What would it take to make Colorado the best place to have a child and raise a thriving family?
To answer that question, Ascend invested in a cohort of diverse leaders across systems and communities, on the Front Range and along the Western Slope – leaders with big ideas and leverage points to transform Colorado’s health and human services for young children and their families.
The journey began with a funder willing to make a big bet on a tipping point for brighter futures for children. State leaders committed to building a pipeline for innovation and collaboration that would transform how we serve families. And Ascend brought decades of experience in leading change and investing in leaders ready to address the critical issues of our time. Since our founding, Colorado leaders have been well represented in our national Ascend Fellowship and 300+ strong national two-generation learning network. The Children and Families Fellowship builds on that history and Ascend’s work to fuel the two- generation field to invest in some of Colorado’s boldest leaders.
Judge for yourselves. In this anthology, we highlight the strategies and leaders leaving their marks on Colorado’s systems and communities. We think you will agree that Colorado’s children and families are better off. From new approaches to child welfare and expanded efforts to address mental health to creative, practical models that expand quality child care in rural areas and holistic approaches to the housing crisis, these leaders are making a difference.
This cohort of leaders completed their Fellowship in 2018 with big ideas that continue their work. Ascend at the Aspen Institute remains committed to supporting their visions, and we invite you to do the same.
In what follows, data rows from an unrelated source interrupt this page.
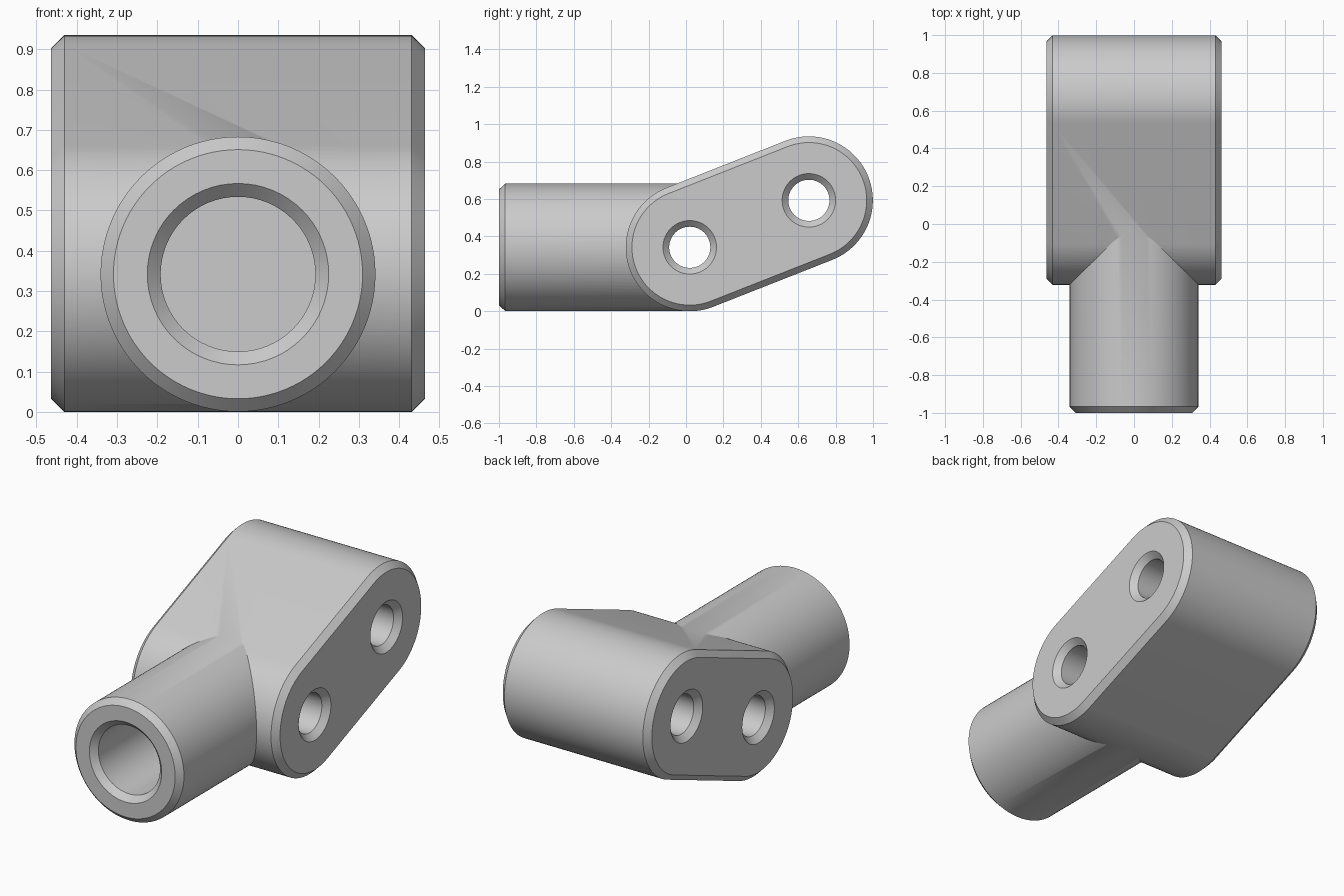
import bpy, bmesh, math

if "Cube" in bpy.data.objects:
    bpy.data.objects.remove(bpy.data.objects["Cube"])

R = 0.342                      # outer radius of body and stem
LOW, HIGH = (0.02, R), (0.657, 0.593)   # hole centres in (y, z)
C = 0.033                      # chamfer size
HALF = 0.464                   # half width of the body

steel = bpy.data.materials.new("light_grey")
steel.diffuse_color = (0.6, 0.6, 0.6, 1)
steel.use_nodes = True
steel.node_tree.nodes["Principled BSDF"].inputs["Base Color"].default_value = steel.diffuse_color


def loft(name, c1, c2, sections, axis, n=48):
    """Solid with rounded-end cross-section round c1 and c2; sections are (position, radius)."""
    tilt = math.atan2(c2[1] - c1[1], c2[0] - c1[0])
    same = c1 == c2
    bm = bmesh.new()
    rings = []
    for t, r in sections:
        ring = []
        for c, start in ((c2, tilt - math.pi / 2), (c1, tilt + math.pi / 2)):
            for i in range(n if same else n + 1):
                a = start + math.pi * i / n
                u, v = c[0] + r * math.cos(a), c[1] + r * math.sin(a)
                ring.append(bm.verts.new((t, u, v) if axis == 'X' else (u, t, v)))
        rings.append(ring)
    for a, b in zip(rings, rings[1:]):
        for i in range(len(a)):
            j = (i + 1) % len(a)
            bm.faces.new((a[i], a[j], b[j], b[i]))
    bm.faces.new(rings[0])
    bm.faces.new(rings[-1])
    bmesh.ops.recalc_face_normals(bm, faces=bm.faces)
    me = bpy.data.meshes.new(name)
    bm.to_mesh(me)
    bm.free()
    me.materials.append(steel)
    ob = bpy.data.objects.new(name, me)
    bpy.context.collection.objects.link(ob)
    return ob


def combine(target, tool, operation):
    mod = target.modifiers.new(operation, 'BOOLEAN')
    mod.operation, mod.solver, mod.object = operation, 'EXACT', tool
    bpy.context.view_layer.objects.active = target
    bpy.ops.object.modifier_apply(modifier=mod.name)
    bpy.data.objects.remove(tool, do_unlink=True)


# Slanted body with chamfered side faces
body = loft("connector_body", LOW, HIGH,
            [(-HALF, R - C), (-HALF + C, R), (HALF - C, R), (HALF, R - C)], 'X')

# Round stem pointing forward
mid = (0, R)
stem = loft("stem", mid, mid, [(-1, R - C), (-1 + C, R - 0.001), (0.02, R - 0.001)], 'Y')
combine(body, stem, 'UNION')

# Two cross holes with countersunk ends
h, e = 0.11, 0.01
for c in (LOW, HIGH):
    hole = loft("hole_cutter", c, c,
                [(-HALF - e, h + C + e), (-HALF + C, h), (HALF - C, h), (HALF + e, h + C + e)], 'X', 32)
    combine(body, hole, 'DIFFERENCE')

# Blind bore in the stem
b = 0.192
bore = loft("bore_cutter", mid, mid, [(-1 - e, b + C + e), (-1 + C, b), (-0.3, b)], 'Y', 32)
combine(body, bore, 'DIFFERENCE')

bpy.ops.object.select_all(action='DESELECT')
body.select_set(True)
bpy.context.view_layer.objects.active = body
bpy.ops.object.shade_smooth_by_angle(angle=math.radians(25))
Explore contents of Leadership in Action: An Anthology From the Aspen Institute Colorado Children and Families Fellowship below.
PART I: FAMILY HEALTH AND WELL-BEING
- Getting to the Source: How a Focus on Preventative Care and Social Determinants of Health Strengthens Families and Community
Tista Ghosh, chief medical of cer, Colorado Department of Public Health and Environment
- Healthy Families Checklist: How Colorado Medicaid Implements a Two-Generation Approach to Support Families
Gretchen Hammer, public leadership consultant, Public Leadership Consulting Group
- Be Heard, Be Healthy Mile High: Working Toward Health Equity for Underserved Coloradans
Deidre Johnson, CEO and executive director, the Center for African American Health
- Trauma Is an Intergenerational Experience; Resilience Can Be Too: An Integrated, Two-Generation Approach to Addressing Trauma
Stephanie Seng, director, Colorado State University Center for Couple and Family Therapy
PART II: RESILIENT, THRIVING CHILDREN
- Expanding Family Engagement in Schools
Verónica Figoli, president and CEO, Denver Public Schools Foundation
- Providing Care and Custody With Dignity and Respect within Colorado Division of Youth Services
Anthony Gherardini, director of operations and cabinet affairs, State of Colorado
- Investing in the Future Means Prioritizing Families with Young Children: Setting a Policy Agenda that Puts Children First to Move Colorado Forward
Bill Jaeger, vice president of early childhood initiatives, the Children’s Campaign
- Building Partnerships in Support of Children’s Welfare
Stephanie Villafuerte, Colorado’s child protection ombudsman, Office of Colorado’s Child Protection Ombudsman
PART III: STRONG HEALTH AND HUMAN SERVICES SYSTEMS
- Investing in the Human Services Workforce
Matthew Dodson, director, Archuleta County Department of Human Services
- Leadership and Momentum for 2Gen Approaches to Multi-Generational Poverty in the Western States
Nikki Hatch, regional administrator, Administration for Children and Families, Region 8
- Developing an Equity Approach to Emergency Management
Liane Jollon, executive director, San Juan Basin Public Health
- Expanding Quality Child Care in Mesa County, Colorado: A Two-Generation Approach to Bolstering Our Local Economy
Jeff Kuhr, executive director, Mesa County Public Health
- From Outputs to Outcomes: A Human-Centered Approach to Delivering Services with Denver Human Services
Don Mares, executive director, Denver Human Services
- Public Investment for Broad Family Economic Health
Scott Wasserman, president, The Bell Policy Center
PART IV: ALIGNING SYSTEMS AND SERVICES FOR FAMILIES
- Stronger Together: How Better System Coordination Leads to Better Outcomes for Families and Communities
- Aligning Services and Resources for Families
Erin Brown, deputy chief of staff, Office of Denver Mayor Michael B. Hancock
- A New Model for Health and Human Services Delivery
Mark Kling, executive director, Family Resource Center Association
- Reimagining Support Service Provision for Families in Need: An Integrated Approach to Interconnected Issues
Michael Niyompong, vice president of strategic community partnerships, Mental Health Center of Denver
- Working Together in the San Luis Valley
Mary Anne Snyder, director of the office of early childhood, Colorado Department of Human Services
- Lifting Families Out of Economic Hardship with One-Stop Shop for Support Services: An Emerging Model for Integrated Support Services
Cheryl Ternes, director, Arapahoe County Department of Human Services
James White is a program associate for leadership and communications at Ascend at the Aspen Institute.